[DATA SUPPLIED]
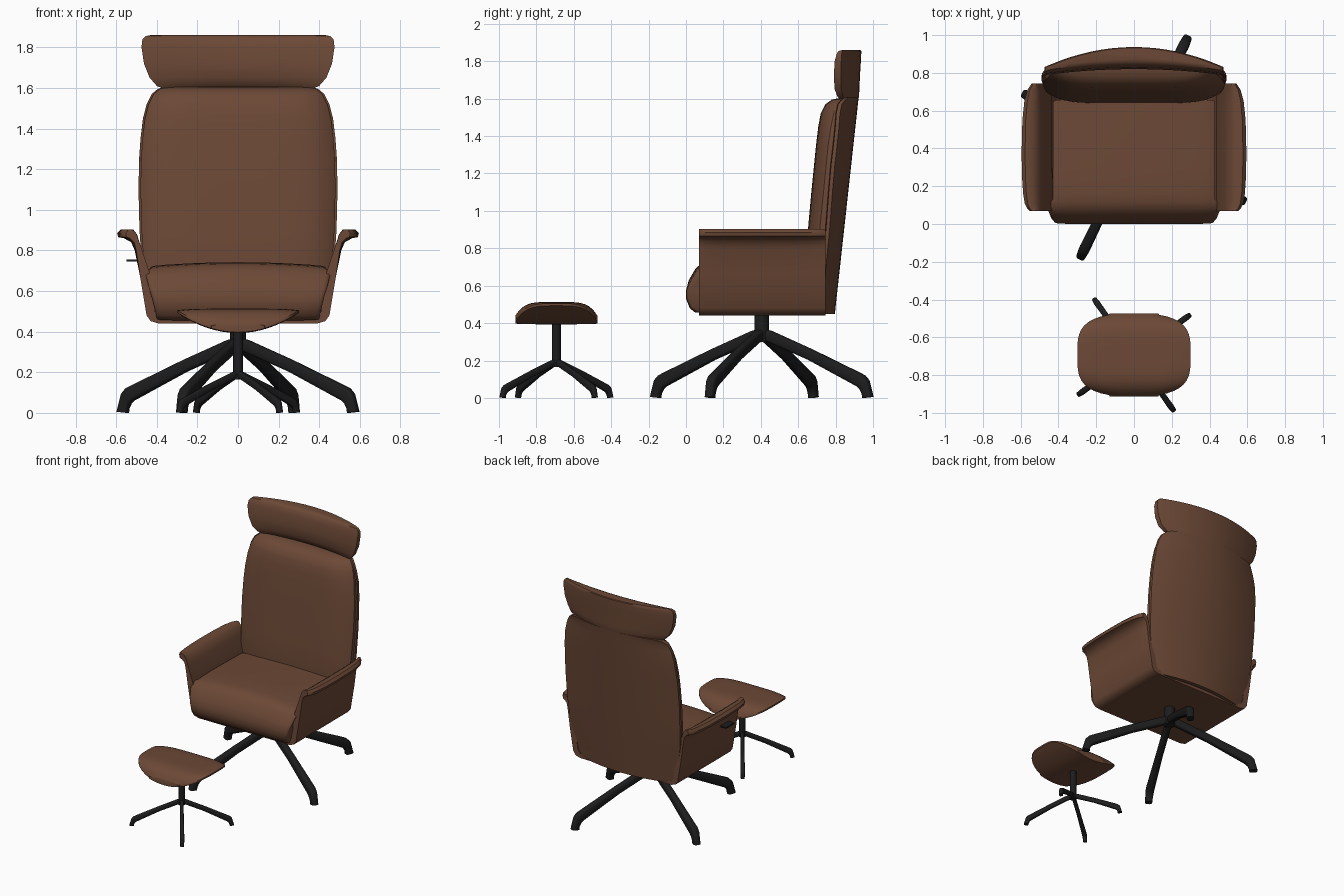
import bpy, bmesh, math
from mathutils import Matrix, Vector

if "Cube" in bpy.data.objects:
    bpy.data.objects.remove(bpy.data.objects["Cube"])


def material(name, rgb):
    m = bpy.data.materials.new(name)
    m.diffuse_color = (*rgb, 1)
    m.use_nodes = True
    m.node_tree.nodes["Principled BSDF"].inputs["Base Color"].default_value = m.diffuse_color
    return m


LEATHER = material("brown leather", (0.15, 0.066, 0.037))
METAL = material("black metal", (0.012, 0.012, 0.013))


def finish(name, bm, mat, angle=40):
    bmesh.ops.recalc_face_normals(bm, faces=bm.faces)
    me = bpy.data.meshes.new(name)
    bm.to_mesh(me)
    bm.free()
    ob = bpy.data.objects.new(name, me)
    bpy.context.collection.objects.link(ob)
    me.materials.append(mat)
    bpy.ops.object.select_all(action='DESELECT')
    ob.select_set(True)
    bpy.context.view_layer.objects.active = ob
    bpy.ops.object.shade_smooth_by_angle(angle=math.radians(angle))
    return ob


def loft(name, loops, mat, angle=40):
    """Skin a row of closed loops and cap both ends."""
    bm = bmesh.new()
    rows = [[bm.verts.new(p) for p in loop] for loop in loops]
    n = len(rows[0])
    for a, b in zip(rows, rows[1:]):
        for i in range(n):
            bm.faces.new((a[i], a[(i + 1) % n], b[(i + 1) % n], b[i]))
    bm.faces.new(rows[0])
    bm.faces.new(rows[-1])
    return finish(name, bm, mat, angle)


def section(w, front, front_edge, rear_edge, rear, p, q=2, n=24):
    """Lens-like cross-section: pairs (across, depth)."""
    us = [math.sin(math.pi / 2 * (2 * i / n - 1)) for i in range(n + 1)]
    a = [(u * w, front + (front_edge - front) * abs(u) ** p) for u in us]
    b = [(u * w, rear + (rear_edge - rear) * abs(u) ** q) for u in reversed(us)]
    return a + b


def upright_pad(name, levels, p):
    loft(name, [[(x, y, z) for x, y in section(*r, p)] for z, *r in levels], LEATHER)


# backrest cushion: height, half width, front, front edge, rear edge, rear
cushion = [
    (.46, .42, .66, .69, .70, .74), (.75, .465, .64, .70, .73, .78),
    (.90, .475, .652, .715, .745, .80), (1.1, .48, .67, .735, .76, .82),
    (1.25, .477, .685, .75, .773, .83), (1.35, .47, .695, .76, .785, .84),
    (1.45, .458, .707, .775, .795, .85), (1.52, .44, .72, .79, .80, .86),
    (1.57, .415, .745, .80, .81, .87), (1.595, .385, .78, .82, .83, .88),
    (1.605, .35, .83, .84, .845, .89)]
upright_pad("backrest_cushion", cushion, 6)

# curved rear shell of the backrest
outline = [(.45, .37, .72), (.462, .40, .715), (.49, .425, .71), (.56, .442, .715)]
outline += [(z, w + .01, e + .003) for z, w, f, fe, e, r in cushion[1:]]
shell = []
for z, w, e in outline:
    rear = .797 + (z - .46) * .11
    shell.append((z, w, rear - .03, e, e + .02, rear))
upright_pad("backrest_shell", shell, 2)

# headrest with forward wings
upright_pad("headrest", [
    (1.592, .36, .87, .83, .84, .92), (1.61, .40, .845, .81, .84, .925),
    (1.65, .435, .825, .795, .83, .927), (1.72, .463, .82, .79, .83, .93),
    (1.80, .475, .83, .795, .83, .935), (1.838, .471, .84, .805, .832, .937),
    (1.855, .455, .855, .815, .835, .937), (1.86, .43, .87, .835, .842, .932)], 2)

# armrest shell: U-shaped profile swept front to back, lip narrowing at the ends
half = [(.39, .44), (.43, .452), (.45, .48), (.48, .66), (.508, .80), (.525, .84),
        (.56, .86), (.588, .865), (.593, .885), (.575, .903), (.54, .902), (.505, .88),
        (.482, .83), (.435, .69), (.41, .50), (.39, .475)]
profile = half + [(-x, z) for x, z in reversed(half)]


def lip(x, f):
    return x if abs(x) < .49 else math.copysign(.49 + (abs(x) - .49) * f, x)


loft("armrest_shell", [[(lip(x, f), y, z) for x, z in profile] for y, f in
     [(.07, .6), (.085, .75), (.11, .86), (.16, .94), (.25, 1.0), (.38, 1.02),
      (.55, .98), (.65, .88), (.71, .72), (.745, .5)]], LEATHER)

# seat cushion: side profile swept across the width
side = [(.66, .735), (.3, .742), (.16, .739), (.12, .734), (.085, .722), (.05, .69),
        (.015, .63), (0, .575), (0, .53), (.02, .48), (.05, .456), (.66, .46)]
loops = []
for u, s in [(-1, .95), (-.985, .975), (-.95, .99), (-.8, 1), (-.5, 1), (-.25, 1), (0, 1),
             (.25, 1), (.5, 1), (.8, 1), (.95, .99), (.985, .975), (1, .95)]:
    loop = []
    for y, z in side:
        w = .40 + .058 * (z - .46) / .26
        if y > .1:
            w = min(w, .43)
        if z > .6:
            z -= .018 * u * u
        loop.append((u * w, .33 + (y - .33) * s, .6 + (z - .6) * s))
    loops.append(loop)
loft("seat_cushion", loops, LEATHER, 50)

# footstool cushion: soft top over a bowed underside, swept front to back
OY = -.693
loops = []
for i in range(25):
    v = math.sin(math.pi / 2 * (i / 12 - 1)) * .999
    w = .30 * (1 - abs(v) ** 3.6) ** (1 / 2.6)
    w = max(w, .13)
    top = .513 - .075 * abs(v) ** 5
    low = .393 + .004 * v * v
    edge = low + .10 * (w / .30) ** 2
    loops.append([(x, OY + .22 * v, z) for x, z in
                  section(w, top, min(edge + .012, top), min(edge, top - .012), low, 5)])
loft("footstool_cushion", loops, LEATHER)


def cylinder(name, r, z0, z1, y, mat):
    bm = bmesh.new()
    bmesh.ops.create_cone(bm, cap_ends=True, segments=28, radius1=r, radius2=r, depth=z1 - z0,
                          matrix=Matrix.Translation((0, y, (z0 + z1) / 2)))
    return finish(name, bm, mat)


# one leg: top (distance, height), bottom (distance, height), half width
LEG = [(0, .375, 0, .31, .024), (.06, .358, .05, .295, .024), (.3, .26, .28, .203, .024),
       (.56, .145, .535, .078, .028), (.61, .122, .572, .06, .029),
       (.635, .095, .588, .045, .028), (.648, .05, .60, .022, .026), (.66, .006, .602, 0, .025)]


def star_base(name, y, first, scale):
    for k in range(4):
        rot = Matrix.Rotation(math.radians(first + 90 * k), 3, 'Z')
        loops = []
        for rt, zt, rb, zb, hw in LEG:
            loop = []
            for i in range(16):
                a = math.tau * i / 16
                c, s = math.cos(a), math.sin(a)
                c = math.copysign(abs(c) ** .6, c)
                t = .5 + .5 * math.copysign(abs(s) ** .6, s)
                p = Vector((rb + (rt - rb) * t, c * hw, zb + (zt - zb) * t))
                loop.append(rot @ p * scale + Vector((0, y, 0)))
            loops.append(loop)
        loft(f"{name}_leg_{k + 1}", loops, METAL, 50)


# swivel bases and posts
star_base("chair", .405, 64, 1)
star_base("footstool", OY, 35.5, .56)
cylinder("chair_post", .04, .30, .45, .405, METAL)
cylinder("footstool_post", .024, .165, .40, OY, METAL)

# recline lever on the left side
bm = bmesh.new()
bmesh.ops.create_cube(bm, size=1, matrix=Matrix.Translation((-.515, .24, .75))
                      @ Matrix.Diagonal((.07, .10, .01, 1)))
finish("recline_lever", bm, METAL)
[/DATA SUPPLIED]
[DATA SUPPLIED]
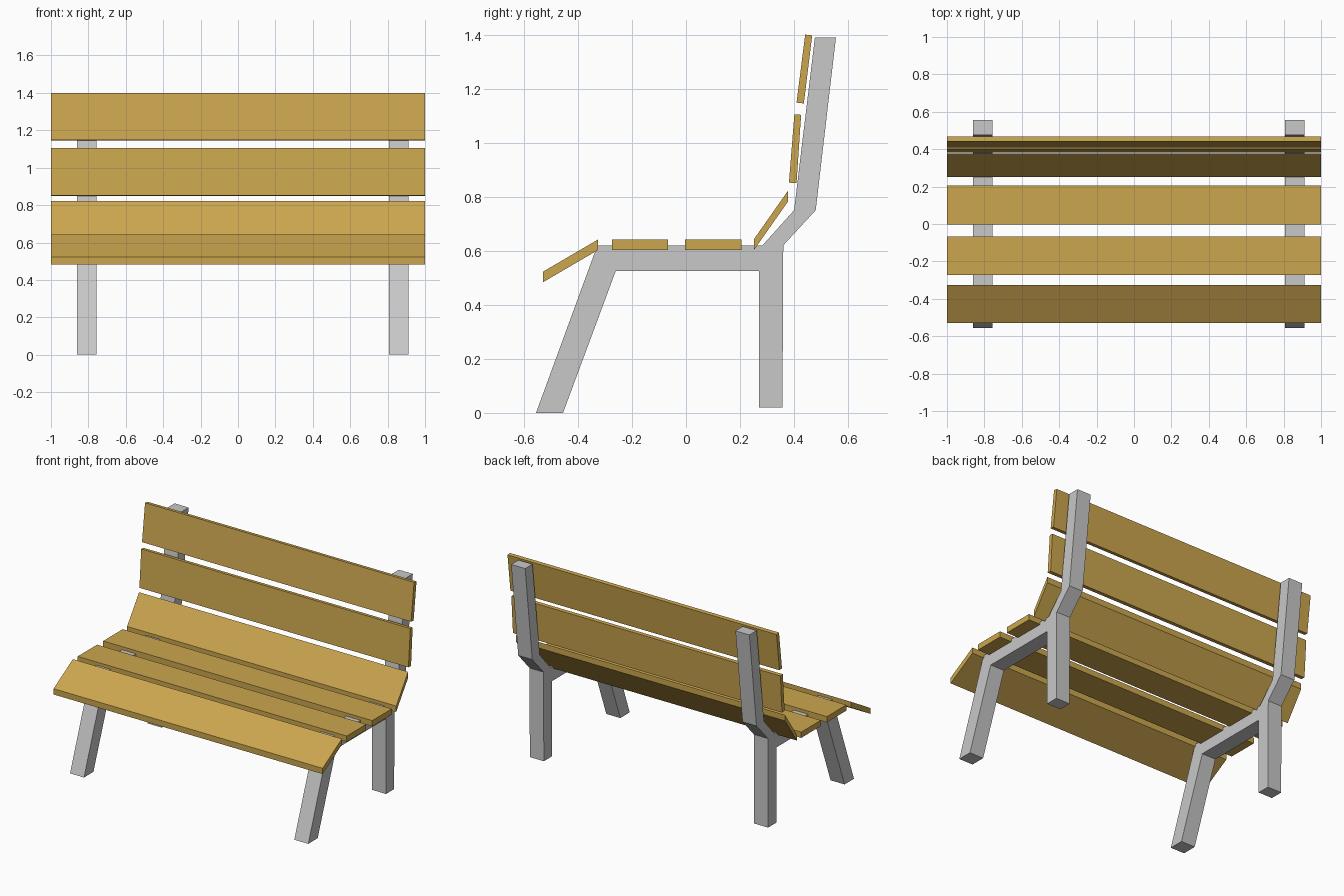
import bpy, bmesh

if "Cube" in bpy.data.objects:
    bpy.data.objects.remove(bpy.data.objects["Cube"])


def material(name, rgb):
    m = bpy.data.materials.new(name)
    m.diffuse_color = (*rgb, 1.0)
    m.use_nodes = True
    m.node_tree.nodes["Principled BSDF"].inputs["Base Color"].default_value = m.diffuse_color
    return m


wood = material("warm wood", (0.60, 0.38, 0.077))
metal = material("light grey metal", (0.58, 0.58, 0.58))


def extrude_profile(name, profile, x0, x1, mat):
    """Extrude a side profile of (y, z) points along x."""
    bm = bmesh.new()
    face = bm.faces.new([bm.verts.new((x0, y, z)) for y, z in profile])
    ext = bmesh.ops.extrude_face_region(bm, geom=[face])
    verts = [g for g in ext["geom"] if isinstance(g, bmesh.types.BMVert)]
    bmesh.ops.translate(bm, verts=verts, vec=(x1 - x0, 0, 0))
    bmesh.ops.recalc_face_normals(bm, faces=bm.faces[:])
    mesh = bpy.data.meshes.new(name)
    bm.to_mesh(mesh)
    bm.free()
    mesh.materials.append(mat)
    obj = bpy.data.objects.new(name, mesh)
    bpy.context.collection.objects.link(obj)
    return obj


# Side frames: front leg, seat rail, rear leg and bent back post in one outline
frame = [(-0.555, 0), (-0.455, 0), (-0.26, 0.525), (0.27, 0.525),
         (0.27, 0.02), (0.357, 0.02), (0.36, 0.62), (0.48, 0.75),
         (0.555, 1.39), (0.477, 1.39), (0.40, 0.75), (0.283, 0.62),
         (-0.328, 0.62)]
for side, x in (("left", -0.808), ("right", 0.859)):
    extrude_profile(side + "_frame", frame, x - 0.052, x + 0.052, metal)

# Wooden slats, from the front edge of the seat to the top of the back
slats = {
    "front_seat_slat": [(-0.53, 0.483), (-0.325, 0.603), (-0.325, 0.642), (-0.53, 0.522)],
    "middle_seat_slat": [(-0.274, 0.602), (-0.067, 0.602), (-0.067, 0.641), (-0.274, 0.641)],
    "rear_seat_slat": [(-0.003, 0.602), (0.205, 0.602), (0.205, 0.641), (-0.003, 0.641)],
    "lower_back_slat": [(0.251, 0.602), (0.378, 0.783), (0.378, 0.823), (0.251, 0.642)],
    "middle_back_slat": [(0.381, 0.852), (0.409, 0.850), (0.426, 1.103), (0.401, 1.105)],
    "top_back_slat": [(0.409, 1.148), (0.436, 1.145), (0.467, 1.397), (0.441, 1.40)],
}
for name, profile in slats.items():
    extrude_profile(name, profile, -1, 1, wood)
[/DATA SUPPLIED]
● ASSIGNMENT
Nothing but a number is expected: how many lines in the listing above contain "return"?

● SOLUTION
8